** DATA EXTRACTS **

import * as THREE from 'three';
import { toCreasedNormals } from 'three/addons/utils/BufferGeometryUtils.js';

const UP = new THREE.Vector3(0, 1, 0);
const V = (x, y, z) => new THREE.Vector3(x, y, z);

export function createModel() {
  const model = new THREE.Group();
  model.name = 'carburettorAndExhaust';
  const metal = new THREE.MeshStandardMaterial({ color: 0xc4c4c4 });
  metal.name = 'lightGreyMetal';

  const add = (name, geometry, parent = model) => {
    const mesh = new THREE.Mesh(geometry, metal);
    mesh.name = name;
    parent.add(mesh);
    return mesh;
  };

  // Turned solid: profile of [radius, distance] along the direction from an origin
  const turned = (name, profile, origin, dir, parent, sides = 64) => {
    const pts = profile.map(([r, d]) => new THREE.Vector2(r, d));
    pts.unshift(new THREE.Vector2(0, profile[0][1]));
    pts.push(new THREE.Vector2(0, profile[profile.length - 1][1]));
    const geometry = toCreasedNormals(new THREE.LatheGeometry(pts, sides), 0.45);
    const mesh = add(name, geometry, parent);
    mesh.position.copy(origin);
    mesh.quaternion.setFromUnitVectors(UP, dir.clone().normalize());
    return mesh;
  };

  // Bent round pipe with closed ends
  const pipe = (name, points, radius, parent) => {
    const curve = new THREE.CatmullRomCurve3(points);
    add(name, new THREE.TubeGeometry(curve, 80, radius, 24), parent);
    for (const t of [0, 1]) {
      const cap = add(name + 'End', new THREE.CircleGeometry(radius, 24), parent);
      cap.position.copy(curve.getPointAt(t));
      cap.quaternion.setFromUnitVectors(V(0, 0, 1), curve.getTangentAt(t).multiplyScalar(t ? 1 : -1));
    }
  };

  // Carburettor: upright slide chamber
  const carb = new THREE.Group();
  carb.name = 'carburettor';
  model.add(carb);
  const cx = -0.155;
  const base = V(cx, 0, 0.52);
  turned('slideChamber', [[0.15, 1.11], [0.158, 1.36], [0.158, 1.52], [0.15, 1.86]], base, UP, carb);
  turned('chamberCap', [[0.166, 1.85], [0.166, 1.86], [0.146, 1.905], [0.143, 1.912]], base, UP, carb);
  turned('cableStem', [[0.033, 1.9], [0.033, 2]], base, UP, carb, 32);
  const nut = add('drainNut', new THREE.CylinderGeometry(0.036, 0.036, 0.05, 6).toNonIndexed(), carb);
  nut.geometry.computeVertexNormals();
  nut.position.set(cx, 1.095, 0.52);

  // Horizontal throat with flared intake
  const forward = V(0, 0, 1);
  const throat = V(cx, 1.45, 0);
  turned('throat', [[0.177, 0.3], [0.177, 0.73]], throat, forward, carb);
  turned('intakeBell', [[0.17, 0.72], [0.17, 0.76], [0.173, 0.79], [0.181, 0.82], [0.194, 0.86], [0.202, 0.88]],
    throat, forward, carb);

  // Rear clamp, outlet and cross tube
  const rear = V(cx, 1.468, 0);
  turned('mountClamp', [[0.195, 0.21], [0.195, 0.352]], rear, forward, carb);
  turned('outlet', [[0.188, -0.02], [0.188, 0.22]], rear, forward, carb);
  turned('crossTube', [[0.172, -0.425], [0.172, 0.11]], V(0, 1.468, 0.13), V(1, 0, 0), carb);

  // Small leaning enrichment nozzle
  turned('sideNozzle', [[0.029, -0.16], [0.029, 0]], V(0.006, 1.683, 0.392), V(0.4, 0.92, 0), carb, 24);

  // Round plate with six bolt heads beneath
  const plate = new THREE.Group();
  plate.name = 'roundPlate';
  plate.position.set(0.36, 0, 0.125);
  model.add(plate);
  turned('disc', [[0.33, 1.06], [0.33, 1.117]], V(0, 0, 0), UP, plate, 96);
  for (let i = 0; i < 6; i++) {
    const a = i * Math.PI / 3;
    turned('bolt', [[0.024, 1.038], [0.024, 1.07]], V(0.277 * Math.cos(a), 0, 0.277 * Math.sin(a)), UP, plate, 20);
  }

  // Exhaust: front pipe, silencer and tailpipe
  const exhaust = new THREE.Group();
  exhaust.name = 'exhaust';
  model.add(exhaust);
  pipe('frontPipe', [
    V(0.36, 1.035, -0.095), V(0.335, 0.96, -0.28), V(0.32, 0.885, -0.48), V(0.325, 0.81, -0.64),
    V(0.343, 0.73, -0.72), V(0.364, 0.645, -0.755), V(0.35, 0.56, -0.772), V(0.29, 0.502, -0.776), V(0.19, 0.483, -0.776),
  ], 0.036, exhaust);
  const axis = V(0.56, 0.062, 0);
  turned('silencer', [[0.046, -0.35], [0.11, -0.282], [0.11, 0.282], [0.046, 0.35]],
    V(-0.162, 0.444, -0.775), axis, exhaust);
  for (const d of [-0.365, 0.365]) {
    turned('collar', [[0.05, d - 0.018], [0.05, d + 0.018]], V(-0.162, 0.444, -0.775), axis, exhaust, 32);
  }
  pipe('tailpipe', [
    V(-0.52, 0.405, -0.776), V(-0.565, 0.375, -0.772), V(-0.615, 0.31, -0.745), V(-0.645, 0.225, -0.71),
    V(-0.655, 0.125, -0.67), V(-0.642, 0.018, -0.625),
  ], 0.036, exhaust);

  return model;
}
...
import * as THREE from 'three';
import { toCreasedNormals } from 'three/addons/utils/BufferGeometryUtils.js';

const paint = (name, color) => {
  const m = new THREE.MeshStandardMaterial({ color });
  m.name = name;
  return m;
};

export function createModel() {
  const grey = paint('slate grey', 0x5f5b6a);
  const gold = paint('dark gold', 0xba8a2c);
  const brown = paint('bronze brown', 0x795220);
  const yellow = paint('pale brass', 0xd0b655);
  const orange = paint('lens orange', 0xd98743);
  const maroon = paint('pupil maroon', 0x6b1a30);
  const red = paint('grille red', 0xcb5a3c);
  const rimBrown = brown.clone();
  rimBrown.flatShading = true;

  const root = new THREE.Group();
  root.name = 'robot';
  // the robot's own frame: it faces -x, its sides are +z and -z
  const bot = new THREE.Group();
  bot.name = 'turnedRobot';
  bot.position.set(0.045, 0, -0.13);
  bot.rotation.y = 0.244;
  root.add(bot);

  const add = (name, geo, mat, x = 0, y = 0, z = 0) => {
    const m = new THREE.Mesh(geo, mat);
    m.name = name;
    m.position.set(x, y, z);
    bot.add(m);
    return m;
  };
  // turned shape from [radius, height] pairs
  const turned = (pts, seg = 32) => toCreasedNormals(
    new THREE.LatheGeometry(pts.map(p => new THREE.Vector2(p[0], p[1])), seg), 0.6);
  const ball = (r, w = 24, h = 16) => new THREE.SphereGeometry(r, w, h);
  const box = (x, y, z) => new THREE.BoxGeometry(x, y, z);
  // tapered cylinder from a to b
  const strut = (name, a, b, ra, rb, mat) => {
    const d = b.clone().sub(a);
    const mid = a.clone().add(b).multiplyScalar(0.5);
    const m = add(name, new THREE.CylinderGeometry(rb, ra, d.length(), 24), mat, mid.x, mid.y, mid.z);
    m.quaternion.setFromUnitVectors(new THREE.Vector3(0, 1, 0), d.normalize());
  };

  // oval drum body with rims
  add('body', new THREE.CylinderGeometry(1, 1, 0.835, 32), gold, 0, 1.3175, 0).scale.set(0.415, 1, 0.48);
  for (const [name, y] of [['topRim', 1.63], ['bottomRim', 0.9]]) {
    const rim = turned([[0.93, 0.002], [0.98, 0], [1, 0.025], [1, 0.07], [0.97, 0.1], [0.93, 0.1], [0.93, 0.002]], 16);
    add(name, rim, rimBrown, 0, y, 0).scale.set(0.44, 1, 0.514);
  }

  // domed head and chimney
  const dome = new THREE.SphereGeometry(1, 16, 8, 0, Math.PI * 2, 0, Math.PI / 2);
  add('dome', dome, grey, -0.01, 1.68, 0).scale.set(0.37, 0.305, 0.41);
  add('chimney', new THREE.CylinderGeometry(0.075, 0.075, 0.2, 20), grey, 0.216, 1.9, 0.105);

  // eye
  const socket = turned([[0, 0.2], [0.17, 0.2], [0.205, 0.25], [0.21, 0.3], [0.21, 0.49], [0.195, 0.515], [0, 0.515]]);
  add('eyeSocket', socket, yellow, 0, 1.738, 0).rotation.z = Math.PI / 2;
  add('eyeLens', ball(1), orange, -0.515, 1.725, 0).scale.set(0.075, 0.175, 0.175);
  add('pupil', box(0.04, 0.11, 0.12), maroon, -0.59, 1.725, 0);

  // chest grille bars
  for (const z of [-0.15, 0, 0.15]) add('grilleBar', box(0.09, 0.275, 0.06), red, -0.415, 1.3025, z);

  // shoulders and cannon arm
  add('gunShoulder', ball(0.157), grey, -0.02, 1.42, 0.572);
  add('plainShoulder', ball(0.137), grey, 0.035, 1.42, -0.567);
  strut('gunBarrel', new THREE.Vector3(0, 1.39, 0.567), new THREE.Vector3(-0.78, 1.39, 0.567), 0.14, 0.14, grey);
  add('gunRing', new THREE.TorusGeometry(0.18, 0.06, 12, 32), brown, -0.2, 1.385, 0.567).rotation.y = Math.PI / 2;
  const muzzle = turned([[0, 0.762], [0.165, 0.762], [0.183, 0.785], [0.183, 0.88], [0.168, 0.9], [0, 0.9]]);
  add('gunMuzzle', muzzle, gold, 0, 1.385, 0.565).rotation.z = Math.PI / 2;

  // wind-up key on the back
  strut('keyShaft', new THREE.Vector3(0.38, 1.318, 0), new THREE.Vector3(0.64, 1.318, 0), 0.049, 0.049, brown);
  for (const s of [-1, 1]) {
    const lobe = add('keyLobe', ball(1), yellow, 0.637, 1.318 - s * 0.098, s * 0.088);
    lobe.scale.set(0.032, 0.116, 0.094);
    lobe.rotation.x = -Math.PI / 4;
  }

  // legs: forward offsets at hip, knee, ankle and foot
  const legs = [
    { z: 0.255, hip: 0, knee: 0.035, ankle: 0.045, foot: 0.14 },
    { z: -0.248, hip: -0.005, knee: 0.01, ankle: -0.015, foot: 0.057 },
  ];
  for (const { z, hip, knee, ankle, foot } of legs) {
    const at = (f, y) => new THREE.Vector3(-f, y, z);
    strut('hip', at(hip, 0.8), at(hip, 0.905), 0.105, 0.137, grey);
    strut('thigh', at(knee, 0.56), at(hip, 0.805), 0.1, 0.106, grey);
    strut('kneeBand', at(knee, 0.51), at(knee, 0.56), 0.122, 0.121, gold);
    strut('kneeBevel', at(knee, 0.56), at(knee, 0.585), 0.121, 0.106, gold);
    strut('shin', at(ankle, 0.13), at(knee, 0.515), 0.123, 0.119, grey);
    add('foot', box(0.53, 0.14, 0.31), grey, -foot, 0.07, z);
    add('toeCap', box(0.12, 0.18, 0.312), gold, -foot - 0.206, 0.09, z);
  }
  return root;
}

** EXERCISE AIM **
All lines of the listing holding the string "rimBrown" must be returned, copied as they stand.

** RESULT OF THE TASK **
  const rimBrown = brown.clone();
  rimBrown.flatShading = true;
    add(name, rim, rimBrown, 0, y, 0).scale.set(0.44, 1, 0.514);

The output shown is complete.